◆ **What to work on**
Tally the lines below that contain the word "name". Only the total should be given.

━━━━━ Entries supplied ━━━━━

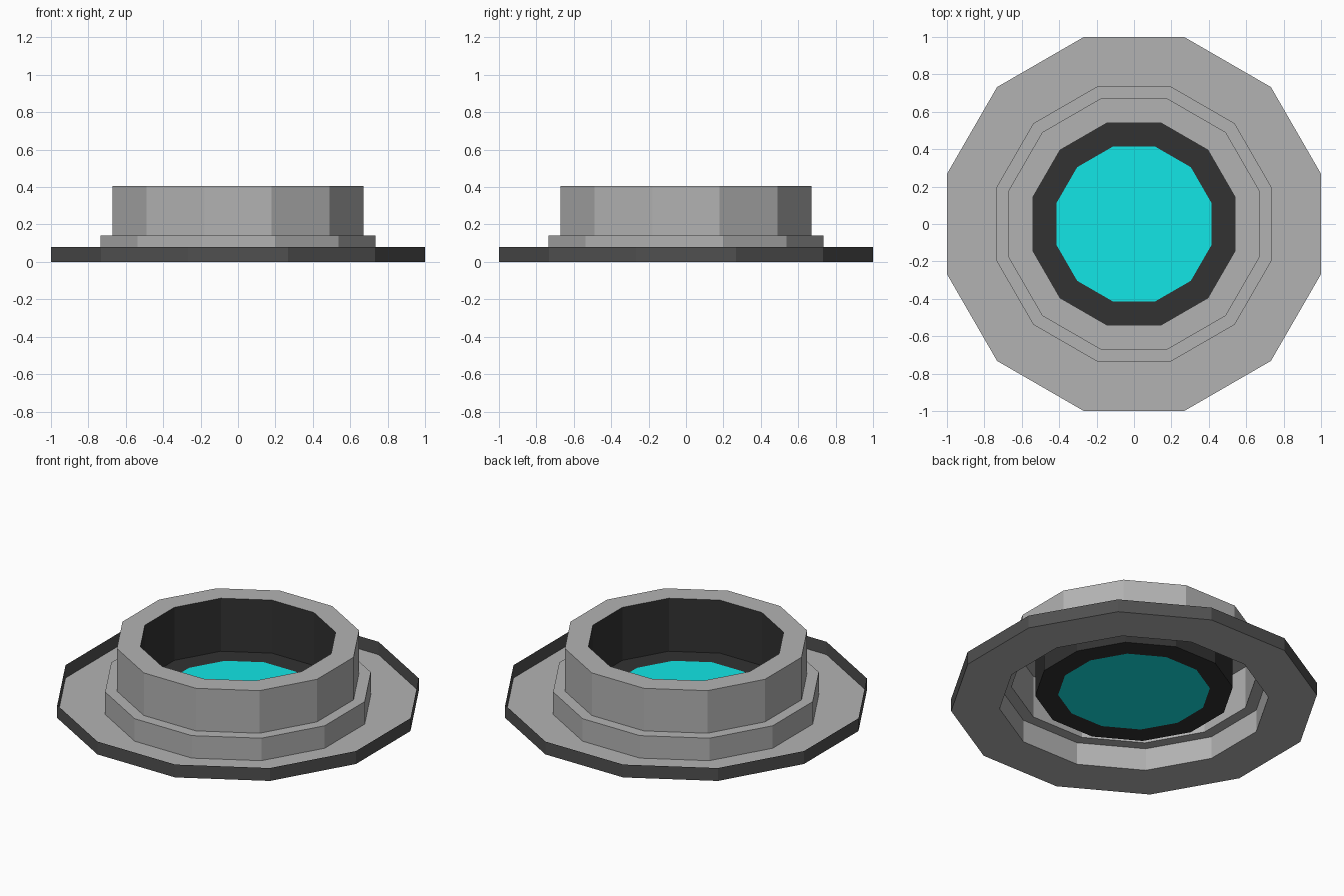
import bpy
import math

if "Cube" in bpy.data.objects:
    bpy.data.objects.remove(bpy.data.objects["Cube"])

SIDES = 12


def material(name, rgb):
    m = bpy.data.materials.new(name)
    m.diffuse_color = (*rgb, 1.0)
    m.use_nodes = True
    m.node_tree.nodes["Principled BSDF"].inputs["Base Color"].default_value = m.diffuse_color
    return m


GREY = material("light_grey", (0.45, 0.45, 0.45))
RIM = material("dark_grey", (0.08, 0.08, 0.08))
DARK = material("near_black", (0.032, 0.032, 0.032))
CYAN = material("cyan", (0.006, 0.79, 0.79))


def ring(apothem, z):
    """Twelve-sided ring with flats facing the x and y axes."""
    r = apothem / math.cos(math.pi / SIDES)
    return [(r * math.cos(a), r * math.sin(a), z)
            for a in ((i + 0.5) * 2 * math.pi / SIDES for i in range(SIDES))]


def lathe(name, profile, mat, cap=False):
    """Sweep (apothem, z) points around z; optionally fill the last ring."""
    verts = [v for p in profile for v in ring(*p)]
    faces = []
    for j in range(len(profile) - 1):
        a, b = j * SIDES, (j + 1) * SIDES
        for i in range(SIDES):
            k = (i + 1) % SIDES
            faces.append((a + i, a + k, b + k, b + i))
    if cap:
        start = (len(profile) - 1) * SIDES
        faces.append(tuple(range(start, start + SIDES)))
    mesh = bpy.data.meshes.new(name)
    mesh.from_pydata(verts, [], faces)
    mesh.materials.append(mat)
    obj = bpy.data.objects.new(name, mesh)
    bpy.context.collection.objects.link(obj)
    return obj


FLOOR = 0.075

# Thin upright rim around the base plate
lathe("outer_rim", [(1.0, 0.0), (1.0, 0.08)], RIM)
# Base plate, step, collar wall and collar top as one open shell
lathe("stepped_collar", [(1.0, 0.0), (0.735, 0.0), (0.735, 0.14),
                         (0.67, 0.14), (0.67, 0.405), (0.54, 0.405)], GREY)
# Dark well inside the collar, with a floor ring
lathe("inner_well", [(0.54, 0.405), (0.54, FLOOR), (0.415, FLOOR)], DARK)
# Glowing disc in the floor
lathe("centre_disc", [(0.415, FLOOR)], CYAN, cap=True)
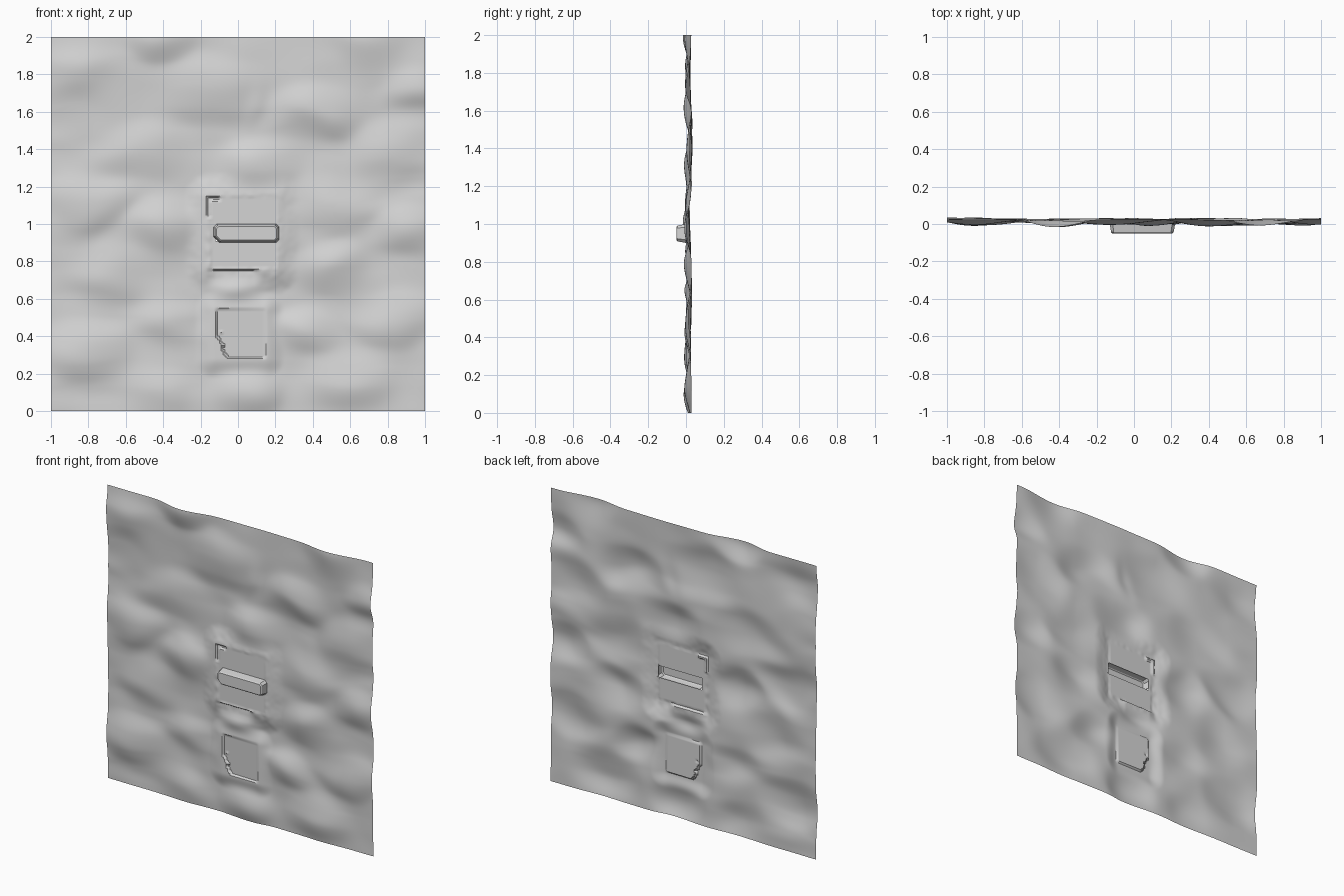
import bpy, bmesh, math
from mathutils import Vector, noise

old = bpy.data.objects.get("Cube")
if old:
    bpy.data.objects.remove(old, do_unlink=True)

# One stone-grey material
grey = bpy.data.materials.new("stone_grey")
grey.use_nodes = True
colour = (0.66, 0.66, 0.66, 1)
grey.diffuse_color = colour
grey.node_tree.nodes["Principled BSDF"].inputs["Base Color"].default_value = colour

# Rounded swells bulging toward the front: x, z, radius
SWELLS = [
    (.68, 1.99, .16), (-.4, 2, .13), (-.85, 1.82, .17), (-.15, 1.72, .18),
    (.4, 1.6, .17), (-.5, 1.4, .18), (.82, 1.4, .17), (.1, 1.3, .15),
    (-.8, 1.12, .16), (.5, 1.1, .18), (-.4, 1, .14), (.9, .95, .13),
    (-.68, .72, .17), (.5, .76, .14), (.85, .5, .15), (-.36, .48, .16),
    (.36, .42, .13), (-.82, .32, .16), (-.45, .1, .15), (.6, .15, .17),
    (.05, .1, .13), (.95, 1.72, .12), (.04, .95, .18), (0, .66, .12),
    (.02, .4, .14),
]
PANEL = (-.15, .2, .76, 1.14)     # upper flat panel: x range, z range
SQUARE = (-.12, .14, .28, .54)    # lower sunken square
BAR = (-.13, .22, .9, 1.0)        # hollow projecting bar
FLAT = 0


def distance(x, z, rect):
    """Signed distance outside a rectangle, negative inside."""
    x0, x1, z0, z1 = rect
    dx, dz = max(x0 - x, x - x1), max(z0 - z, z - z1)
    if dx > 0 and dz > 0:
        return math.hypot(dx, dz)
    return max(dx, dz)


def mix(a, b, t):
    t = min(max(t, 0), 1)
    t = t * t * (3 - 2 * t)
    return a + (b - a) * t


def terrain(x, z):
    # Broad folds running across the sheet
    y = .033 + .005 * min(1, z / .8) * math.cos(math.tau * (z - .6) / .83)
    # Waver the coordinates, then let swells overlap with tight valleys
    warp = noise.noise_vector(Vector((x * 3, z * 3, 5))) * .05
    x, z = x + warp.x, z + warp.y
    total = 0
    for i, (cx, cz, r) in enumerate(SWELLS):
        d = ((x - cx) / (1.45 * r)) ** 2 + ((z - cz) / r) ** 2
        height = .85 + .12 * math.sin(2 * i)
        total += math.exp(11 * height * math.exp(-.75 * d))
    y -= .0062 * math.log(total / len(SWELLS) + 1)
    y += .005 * noise.noise(Vector((x * 4, z * 8, 1)))
    # Small worn ridge high on the sheet
    return y - .008 * math.exp(-((x - .08) / .05) ** 2 - ((z - 1.65) / .1) ** 2)


def sheet_depth(x, z):
    y = terrain(x, z)
    wobble = noise.noise(Vector((x * 25, z * 25, 3)))

    # Upper panel, with a crumbled rim and a notch at its top left corner
    d = distance(x, z, PANEL)
    y = mix(FLAT, y, (d + .006 * wobble) / .14)
    if d > 0:
        y -= .003 * max(0, 1 - d / .05) * (1 + 2 * wobble)
    if -.165 < x < -.1 and 1.03 < z < 1.14 and max(-.145 - x, z - 1.125) > 0:
        y += .011
    # Undercut ledge along the panel's lower edge, fading at the ends
    if z < .755:
        ends = min(1, max(0, (.15 - abs(x + .02)) / .05))
        y += .014 * ends * max(0, 1 - (.755 - z) / .09)

    # Lower square, deepest toward its ragged lower left corner
    d = distance(x, z, SQUARE)
    y = mix(FLAT, y, d / .11)
    ragged = x < -.12 + .35 * (.46 - z) + .05 * wobble
    if d < 0 and not ragged:
        y += .003 + .024 * ((.14 - x) + (.54 - z))
    return y


def finish(name, bm, angle):
    mesh = bpy.data.meshes.new(name)
    bm.to_mesh(mesh)
    bm.free()
    mesh.materials.append(grey)
    obj = bpy.data.objects.new(name, mesh)
    bpy.context.collection.objects.link(obj)
    bpy.ops.object.select_all(action="DESELECT")
    obj.select_set(True)
    bpy.context.view_layer.objects.active = obj
    bpy.ops.object.shade_smooth_by_angle(angle=math.radians(angle))


# Rippled upright sheet with an opening behind the bar
bm = bmesh.new()
bmesh.ops.create_grid(bm, x_segments=200, y_segments=200, size=1)
for v in bm.verts:
    x, z = v.co.x, v.co.y + 1
    v.co = (x, sheet_depth(x, z), z)
opening = []
for f in bm.faces:
    c = f.calc_center_median()
    if distance(c.x, c.z, BAR) < -.012:
        opening.append(f)
bmesh.ops.delete(bm, geom=opening, context="FACES")
finish("rippled_sheet", bm, 40)


# Projecting bar: clipped outline tapering forward, open at the back
def outline(bm, inset, y, clip):
    x0, x1, z0, z1 = BAR
    x0, x1, z0, z1 = x0 + inset, x1 - inset, z0 + inset, z1 - inset
    points = [(x0 + 2 * clip, z0), (x1 - clip, z0), (x1, z0 + clip), (x1, z1 - clip),
              (x1 - clip, z1), (x0 + clip, z1), (x0, z1 - clip), (x0, z0 + 2 * clip)]
    return [bm.verts.new((x, y, z)) for x, z in points]


bm = bmesh.new()
loops = [outline(bm, 0, FLAT, .016),
         outline(bm, .008, -.044, .014),
         outline(bm, .014, -.05, .012)]
for a, b in zip(loops, loops[1:]):
    for i in range(len(a)):
        j = (i + 1) % len(a)
        bm.faces.new((a[i], a[j], b[j], b[i]))
bm.faces.new(loops[-1])
bmesh.ops.recalc_face_normals(bm, faces=bm.faces)
finish("projecting_bar", bm, 25)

━━━━━

◆ **Solved exercise**
8